How to bring science into all-age worship

By Sarah Moring, Schools Development Officer and Michael Harvey, Executive Director, God and the Big Bang.

This is the sixth post in our series on Science-Engaged Worship.

God and the Big Bang (GatBB) runs interactive workshop days with children and young people between the ages of nine and 18, giving them the opportunity to discover, discuss and debate the compatibility of science and faith. The workshops equip young people with the tools they need in order to form their own opinions and engage in well-reasoned discussion about the part science plays in God’s world.

Wrestling with big questions of science and faith is key to the faith formation and spiritual maturing of children and young people. Using data collected from GatBB workshop days, it has been found that 43% of 10-11 year olds and 56% of 15-16 year olds agreed with the statement ‘science makes it hard to believe in God’. Bringing science into all-age worship is a great opportunity to demonstrate the compatibility of science and faith.

Science and faith have mystery in common and we can use big questions to help explore both of these together. There are lots of easy hands-on science experiments which could be used in all-age worship as opportunities to open up some big question discussions for the whole congregation. From tornadoes in a bottle to homemade fossils, we can use science as an expression of worship as we discover more about the world God has made. You can find a list of simple experiments along with some related big questions for discussion here.

A presentation at Manchester Cathedral.

Don’t feel afraid of bringing big questions of science and faith into worship, even if you think you don’t know any of the answers- there is huge value in saying ‘I don’t know’! Many of the big questions we have don’t have a straightforward answer; sometimes we need to use lots of different sources of knowledge to piece together the big picture. Focus on creating a safe space within all-age worship for big questions to be voiced rather than worrying about the answers.
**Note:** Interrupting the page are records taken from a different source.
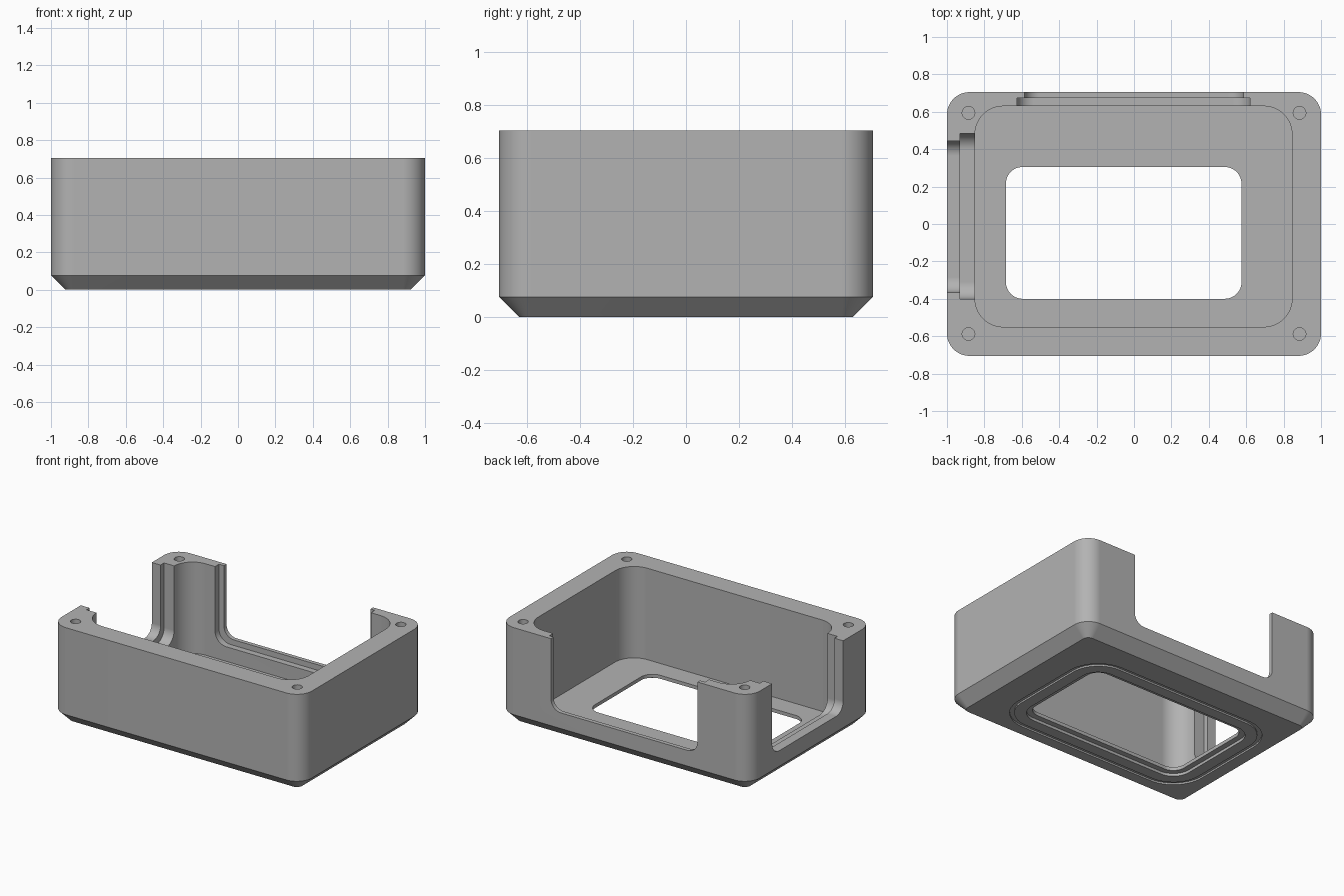
import bpy
import bmesh
from math import sin, cos, pi, radians
from mathutils import Vector

cube = bpy.data.objects.get("Cube")
if cube:
    bpy.data.objects.remove(cube, do_unlink=True)

HEIGHT = 0.705
HALF_X, HALF_Y = 1.0, 0.705
CHAMFER = 0.077
FLOOR = 0.045

grey = bpy.data.materials.new("mid grey")
grey.use_nodes = True
colour = (0.45, 0.45, 0.45, 1)
grey.diffuse_color = colour
grey.node_tree.nodes["Principled BSDF"].inputs["Base Color"].default_value = colour


def rounded(u0, u1, v0, v1, r, steps=12):
    """Counter-clockwise outline of a rounded rectangle."""
    centres = ((u1 - r, v1 - r), (u0 + r, v1 - r), (u0 + r, v0 + r), (u1 - r, v0 + r))
    return [(cu + r * cos(a), cv + r * sin(a))
            for q, (cu, cv) in enumerate(centres)
            for a in [(q + i / steps) * pi / 2 for i in range(steps + 1)]]


def loft(name, sections):
    """Solid through a list of equally long 3D rings, capped at both ends."""
    bm = bmesh.new()
    rings = [[bm.verts.new(p) for p in ring] for ring in sections]
    n = len(rings[0])
    for low, high in zip(rings, rings[1:]):
        for i in range(n):
            j = (i + 1) % n
            bm.faces.new((low[i], low[j], high[j], high[i]))
    bm.faces.new(rings[0][::-1])
    bm.faces.new(rings[-1])
    bmesh.ops.recalc_face_normals(bm, faces=bm.faces)
    mesh = bpy.data.meshes.new(name)
    bm.to_mesh(mesh)
    bm.free()
    obj = bpy.data.objects.new(name, mesh)
    bpy.context.collection.objects.link(obj)
    mesh.materials.append(grey)
    return obj


def prism(name, outline, a, b, axis="z"):
    """Outline extruded from a to b along an axis."""
    place = {"x": lambda u, v, w: Vector((w, u, v)),
             "y": lambda u, v, w: Vector((u, w, v)),
             "z": lambda u, v, w: Vector((u, v, w))}[axis]
    return loft(name, [[place(u, v, w) for u, v in outline] for w in (a, b)])


def cut(target, cutter):
    """Subtract the cutter and delete it."""
    mod = target.modifiers.new("cut", "BOOLEAN")
    mod.operation, mod.solver, mod.object = "DIFFERENCE", "EXACT", cutter
    graph = bpy.context.evaluated_depsgraph_get()
    mesh = bpy.data.meshes.new_from_object(target.evaluated_get(graph))
    target.modifiers.clear()
    target.data = mesh
    bpy.data.objects.remove(cutter, do_unlink=True)


def window(grow):
    """Window outline, enlarged evenly."""
    return rounded(-0.685 - grow, 0.575 + grow, -0.4 - grow, 0.305 + grow, 0.09 + grow)


# Outer shell with a chamfered base
shell = []
for z, inset in ((0, CHAMFER), (CHAMFER, 0), (HEIGHT, 0)):
    x, y = HALF_X - inset, HALF_Y - inset
    shell.append([(u, v, z) for u, v in rounded(-x, x, -y, y, 0.12 - inset)])
body = loft("enclosure_body", shell)

# Cavity, floor window and the recess under the window
cut(body, prism("cavity", rounded(-0.85, 0.845, -0.55, 0.63, 0.15), FLOOR, 1))
cut(body, prism("window", window(0), -0.1, 0.2))
cut(body, prism("window_recess", window(0.04), -0.1, 0.02))

# Shallow seal groove around the window, underneath
groove = prism("seal_groove", window(0.15), -0.1, 0.012)
cut(groove, prism("groove_core", window(0.12), -0.2, 0.2))
cut(body, groove)

# Stepped openings in the back wall and in the -x wall
TOP = HEIGHT + 0.3
cut(body, prism("back_opening", rounded(-0.585, 0.585, 0.19, TOP, 0.08), 0.6, 0.8, "y"))
cut(body, prism("back_slot", rounded(-0.625, 0.62, 0.15, TOP, 0.09), 0.6, 0.675, "y"))
cut(body, prism("side_opening", rounded(-0.365, 0.445, 0.19, TOP, 0.08), -1.1, -0.82, "x"))
cut(body, prism("side_slot", rounded(-0.4, 0.485, 0.15, TOP, 0.09), -0.93, -0.82, "x"))

# Corner screw holes
for sx in (-0.885, 0.885):
    for y in (-0.588, 0.594):
        r = 0.034
        hole = rounded(sx - r, sx + r, y - r, y + r, r * 0.999, 6)
        cut(body, prism("screw_hole", hole, HEIGHT - 0.3, HEIGHT + 0.1))

# Smooth curved walls, crisp edges
bpy.ops.object.select_all(action="DESELECT")
body.select_set(True)
bpy.context.view_layer.objects.active = body
bpy.ops.object.shade_smooth_by_angle(angle=radians(25))
weighted = body.modifiers.new("clean_normals", "WEIGHTED_NORMAL")
weighted.keep_sharp = True
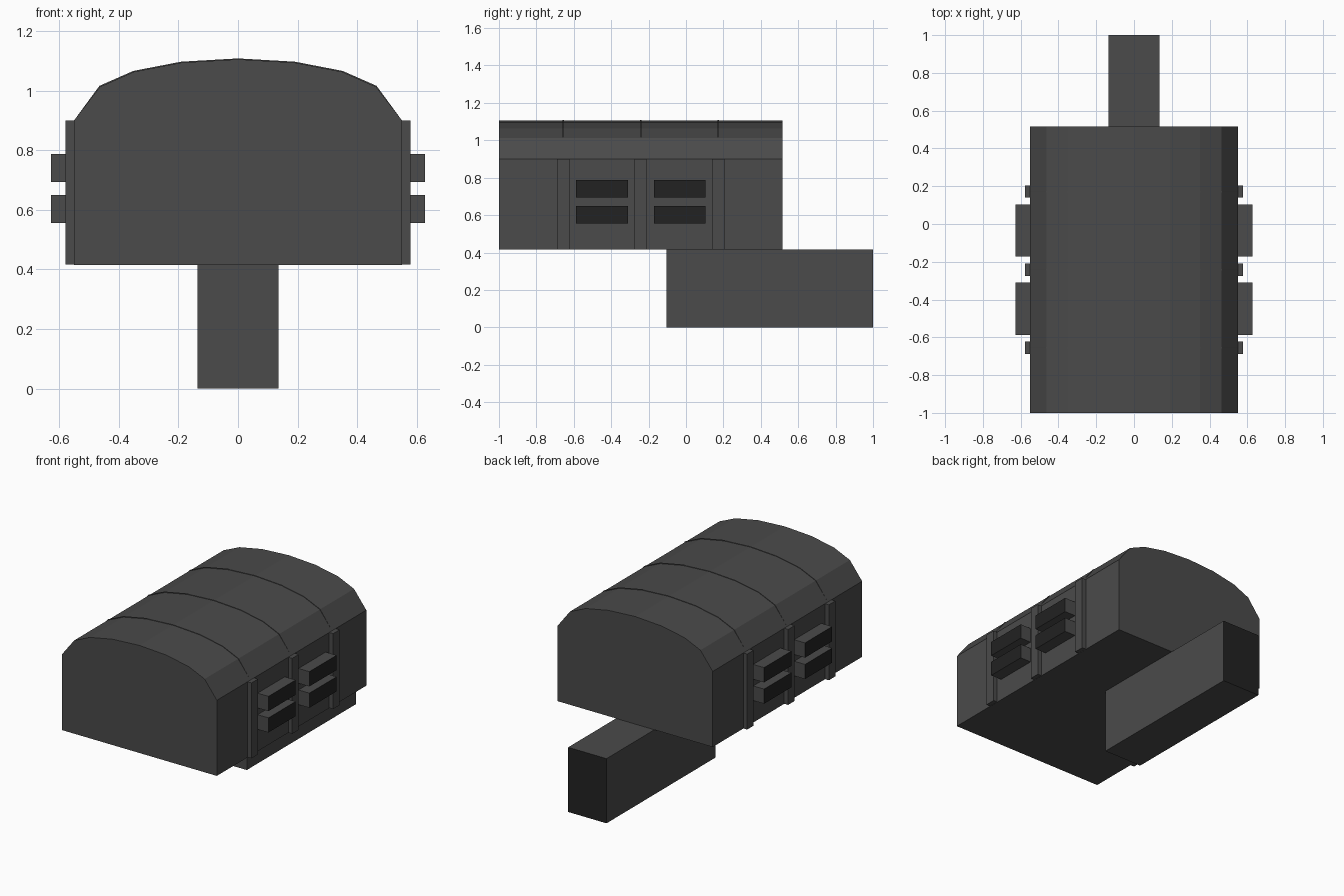
import bpy, bmesh
from mathutils import Vector

if "Cube" in bpy.data.objects:
    bpy.data.objects.remove(bpy.data.objects["Cube"])


def material(name, value):
    m = bpy.data.materials.new(name)
    m.diffuse_color = (value, value, value, 1)
    m.use_nodes = True
    m.node_tree.nodes["Principled BSDF"].inputs["Base Color"].default_value = m.diffuse_color
    return m


GREY = material("dark grey", 0.069)
BLACK = material("near black", 0.016)


def finish(name, bm, dark_dir=None):
    """Make an object; faces pointing along dark_dir become near black."""
    bmesh.ops.recalc_face_normals(bm, faces=bm.faces[:])
    if dark_dir:
        for f in bm.faces:
            f.material_index = int(f.normal.dot(Vector(dark_dir)) > 0.9)
    me = bpy.data.meshes.new(name)
    bm.to_mesh(me)
    bm.free()
    me.materials.append(GREY)
    me.materials.append(BLACK)
    ob = bpy.data.objects.new(name, me)
    bpy.context.collection.objects.link(ob)
    return ob


def box(name, lo, hi, dark_dir=None):
    bm = bmesh.new()
    bmesh.ops.create_cube(bm, size=1)
    for v in bm.verts:
        v.co = [(a + b) / 2 + c * (b - a) for a, b, c in zip(lo, hi, v.co)]
    return finish(name, bm, dark_dir)


def extrude_profile(name, pts, y0, y1):
    bm = bmesh.new()
    face = bm.faces.new([bm.verts.new((x, y0, z)) for x, z in pts])
    new = bmesh.ops.extrude_face_region(bm, geom=[face])["geom"]
    bmesh.ops.translate(bm, vec=(0, y1 - y0, 0),
                        verts=[g for g in new if isinstance(g, bmesh.types.BMVert)])
    return finish(name, bm)


# Vaulted main body
half = [(0.55, 0.90), (0.463, 1.013), (0.35, 1.063), (0.19, 1.094)]
roof = half + [(0, 1.105)] + [(-x, z) for x, z in reversed(half)]
extrude_profile("vaulted_body", [(0.55, 0.415)] + roof + [(-0.55, 0.415)], -1.0, 0.515)

# Thin bands over the roof, each ending in a pair of side ribs
for i, y in enumerate((-0.656, -0.243, 0.172)):
    outer = [(x * 1.004, z + 0.003) for x, z in roof]
    outer[0], outer[-1] = roof[0], roof[-1]
    inner = [(x * 0.99, z - 0.01) for x, z in reversed(roof)]
    extrude_profile(f"roof_band_{i + 1}", outer + inner, y - 0.004, y + 0.004)
    for side, s in (("right", 1), ("left", -1)):
        x0, x1 = sorted((s * 0.54, s * 0.578))
        box(f"{side}_rib_{i + 1}", (x0, y - 0.033, 0.416), (x1, y + 0.033, 0.90))

# Side vents with dark outer faces
for side, s in (("right", 1), ("left", -1)):
    x0, x1 = sorted((s * 0.54, s * 0.627))
    for i, y in enumerate((-0.449, -0.034)):
        for level, z0, z1 in (("lower", 0.556, 0.65), ("upper", 0.693, 0.788)):
            box(f"{side}_{level}_vent_{i + 1}", (x0, y - 0.138, z0),
                (x1, y + 0.138, z1), (s, 0, 0))

# Rear beam with dark end
box("rear_beam", (-0.136, -0.105, 0), (0.136, 1.0, 0.415), (0, 1, 0))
Giving space for honest, thought-provoking discussion on how science and faith can work together as well as encouraging discussion has a huge impact on children and young people in their personal faith journeys. After one day with the GatBB team, we see on average a 20% decrease in the number agreeing with the statement ‘science makes it hard to believe in God’. One young person said ‘my faith is now questioned just from today. I was sure I was a total believer in science and reasoning, but now I want to make room for Christianity’. Discovering how God is revealed through nature can give the whole congregation an opportunity for awe, wonder and worship.

For more on this subject…

… check out Messy Church Does Science, a project funded by ECLAS through our Scientists in Congregations grants in 2017. There are free resources and ideas for experiments to try at home or at church, plus photos and videos.



CHURCH ACTION Is there a place for science in our preaching?

The Revd Jennifer Brown is a priest in the Church of England based in the Oxford Diocese. She teaches at Ripon College Cuddesdon, and is also the Director of Training for the College of Preachers....

CHURCH ACTION Our New Blog Series: Science-Engaged Worship

At ECLAS we talk a lot about science-engaged theology. But how do we engage with science in our worship? Scientific language and ideas pervade our daily lives, so it makes sense to engage them in...

CHURCH ACTION Will COVID-19 transform the Church’s relationship with science?

ECLAS is committed to encouraging the whole Church to engage deeply with the implications of science in our time. Considering science within the wider framework of our theological understanding is a vital task.